Extract, from the records beneath this instruction, each line that contains the word "data".
_ _ _ _ _
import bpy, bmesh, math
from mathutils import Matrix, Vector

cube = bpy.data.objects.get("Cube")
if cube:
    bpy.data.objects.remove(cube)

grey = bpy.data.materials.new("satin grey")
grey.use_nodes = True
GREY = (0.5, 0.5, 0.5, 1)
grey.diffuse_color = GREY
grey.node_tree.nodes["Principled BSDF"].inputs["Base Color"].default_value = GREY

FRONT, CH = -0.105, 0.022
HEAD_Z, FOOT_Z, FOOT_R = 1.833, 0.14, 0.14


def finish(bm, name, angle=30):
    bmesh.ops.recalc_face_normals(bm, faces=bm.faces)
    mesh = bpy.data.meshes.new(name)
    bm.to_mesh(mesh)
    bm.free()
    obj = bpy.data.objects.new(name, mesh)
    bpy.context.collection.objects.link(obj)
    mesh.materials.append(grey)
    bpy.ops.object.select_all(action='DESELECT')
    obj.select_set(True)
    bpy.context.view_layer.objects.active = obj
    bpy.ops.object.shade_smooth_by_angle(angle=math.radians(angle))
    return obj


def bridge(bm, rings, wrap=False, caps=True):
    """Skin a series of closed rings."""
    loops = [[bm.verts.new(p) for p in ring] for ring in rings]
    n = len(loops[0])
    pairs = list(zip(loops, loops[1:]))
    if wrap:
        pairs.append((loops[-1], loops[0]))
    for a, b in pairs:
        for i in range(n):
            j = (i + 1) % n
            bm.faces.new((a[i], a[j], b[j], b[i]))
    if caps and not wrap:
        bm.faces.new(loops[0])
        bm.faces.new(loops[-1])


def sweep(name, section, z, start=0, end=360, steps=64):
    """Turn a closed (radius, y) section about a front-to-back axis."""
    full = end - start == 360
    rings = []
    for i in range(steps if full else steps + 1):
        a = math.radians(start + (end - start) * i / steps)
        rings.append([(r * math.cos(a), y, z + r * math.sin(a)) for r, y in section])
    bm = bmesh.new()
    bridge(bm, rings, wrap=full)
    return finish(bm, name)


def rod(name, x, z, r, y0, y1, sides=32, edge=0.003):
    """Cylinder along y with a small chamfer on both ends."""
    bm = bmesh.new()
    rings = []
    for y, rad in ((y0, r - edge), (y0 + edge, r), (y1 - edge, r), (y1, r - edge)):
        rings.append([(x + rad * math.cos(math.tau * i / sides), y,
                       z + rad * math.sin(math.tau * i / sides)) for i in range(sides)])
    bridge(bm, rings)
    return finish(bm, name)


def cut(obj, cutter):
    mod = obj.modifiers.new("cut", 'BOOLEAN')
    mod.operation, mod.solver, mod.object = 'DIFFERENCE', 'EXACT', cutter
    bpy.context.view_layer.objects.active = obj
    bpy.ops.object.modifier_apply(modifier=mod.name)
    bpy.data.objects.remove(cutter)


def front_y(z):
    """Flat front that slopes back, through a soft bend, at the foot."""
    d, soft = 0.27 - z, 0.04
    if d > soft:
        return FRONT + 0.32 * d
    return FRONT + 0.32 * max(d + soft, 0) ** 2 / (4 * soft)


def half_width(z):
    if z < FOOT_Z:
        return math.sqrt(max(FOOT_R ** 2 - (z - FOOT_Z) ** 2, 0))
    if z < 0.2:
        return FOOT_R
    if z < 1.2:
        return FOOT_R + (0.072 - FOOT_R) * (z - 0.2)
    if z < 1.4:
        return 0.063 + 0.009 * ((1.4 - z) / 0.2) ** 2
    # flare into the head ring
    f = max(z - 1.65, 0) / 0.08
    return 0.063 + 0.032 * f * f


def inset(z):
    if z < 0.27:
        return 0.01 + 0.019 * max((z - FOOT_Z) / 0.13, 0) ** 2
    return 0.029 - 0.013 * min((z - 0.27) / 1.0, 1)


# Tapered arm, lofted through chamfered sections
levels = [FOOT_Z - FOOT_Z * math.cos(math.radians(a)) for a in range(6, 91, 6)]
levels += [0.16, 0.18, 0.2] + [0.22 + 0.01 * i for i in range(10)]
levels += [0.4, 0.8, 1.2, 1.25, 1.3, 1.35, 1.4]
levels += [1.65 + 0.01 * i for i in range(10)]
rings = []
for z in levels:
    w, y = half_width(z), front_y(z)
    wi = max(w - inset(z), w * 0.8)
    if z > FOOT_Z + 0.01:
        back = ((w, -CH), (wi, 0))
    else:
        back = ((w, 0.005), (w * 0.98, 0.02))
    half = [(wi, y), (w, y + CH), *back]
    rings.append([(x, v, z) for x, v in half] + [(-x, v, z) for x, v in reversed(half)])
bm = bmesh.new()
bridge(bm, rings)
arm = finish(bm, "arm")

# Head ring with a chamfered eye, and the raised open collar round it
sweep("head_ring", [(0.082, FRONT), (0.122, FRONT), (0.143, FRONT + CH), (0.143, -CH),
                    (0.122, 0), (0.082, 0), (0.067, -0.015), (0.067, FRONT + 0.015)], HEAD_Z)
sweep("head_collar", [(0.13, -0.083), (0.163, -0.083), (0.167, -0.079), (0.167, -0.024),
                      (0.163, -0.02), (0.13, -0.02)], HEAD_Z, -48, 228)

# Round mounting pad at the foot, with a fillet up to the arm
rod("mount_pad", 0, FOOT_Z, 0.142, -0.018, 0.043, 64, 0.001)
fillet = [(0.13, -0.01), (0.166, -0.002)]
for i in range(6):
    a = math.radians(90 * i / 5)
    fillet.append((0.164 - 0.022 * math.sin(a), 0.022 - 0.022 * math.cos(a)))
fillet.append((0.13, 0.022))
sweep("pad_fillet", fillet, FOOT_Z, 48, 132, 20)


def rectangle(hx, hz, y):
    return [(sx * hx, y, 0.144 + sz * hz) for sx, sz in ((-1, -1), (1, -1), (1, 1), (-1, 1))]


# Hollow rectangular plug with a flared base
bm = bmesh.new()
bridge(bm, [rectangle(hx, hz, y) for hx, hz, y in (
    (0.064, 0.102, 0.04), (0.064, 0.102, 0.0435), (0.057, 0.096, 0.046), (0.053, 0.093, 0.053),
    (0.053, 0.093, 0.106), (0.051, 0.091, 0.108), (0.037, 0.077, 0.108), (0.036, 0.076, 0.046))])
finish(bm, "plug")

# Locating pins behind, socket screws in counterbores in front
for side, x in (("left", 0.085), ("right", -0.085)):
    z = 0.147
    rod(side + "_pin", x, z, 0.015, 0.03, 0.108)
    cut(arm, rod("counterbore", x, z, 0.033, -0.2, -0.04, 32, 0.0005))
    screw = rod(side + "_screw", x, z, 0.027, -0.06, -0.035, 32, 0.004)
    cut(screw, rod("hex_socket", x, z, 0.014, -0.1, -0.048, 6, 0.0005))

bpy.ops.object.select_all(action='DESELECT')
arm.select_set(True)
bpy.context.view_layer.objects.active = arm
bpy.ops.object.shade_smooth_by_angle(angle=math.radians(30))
_ _ _ _ _
▶ Response for this exercise:
cube = bpy.data.objects.get("Cube")
    bpy.data.objects.remove(cube)
grey = bpy.data.materials.new("satin grey")
    mesh = bpy.data.meshes.new(name)
    obj = bpy.data.objects.new(name, mesh)
    bpy.data.objects.remove(cutter)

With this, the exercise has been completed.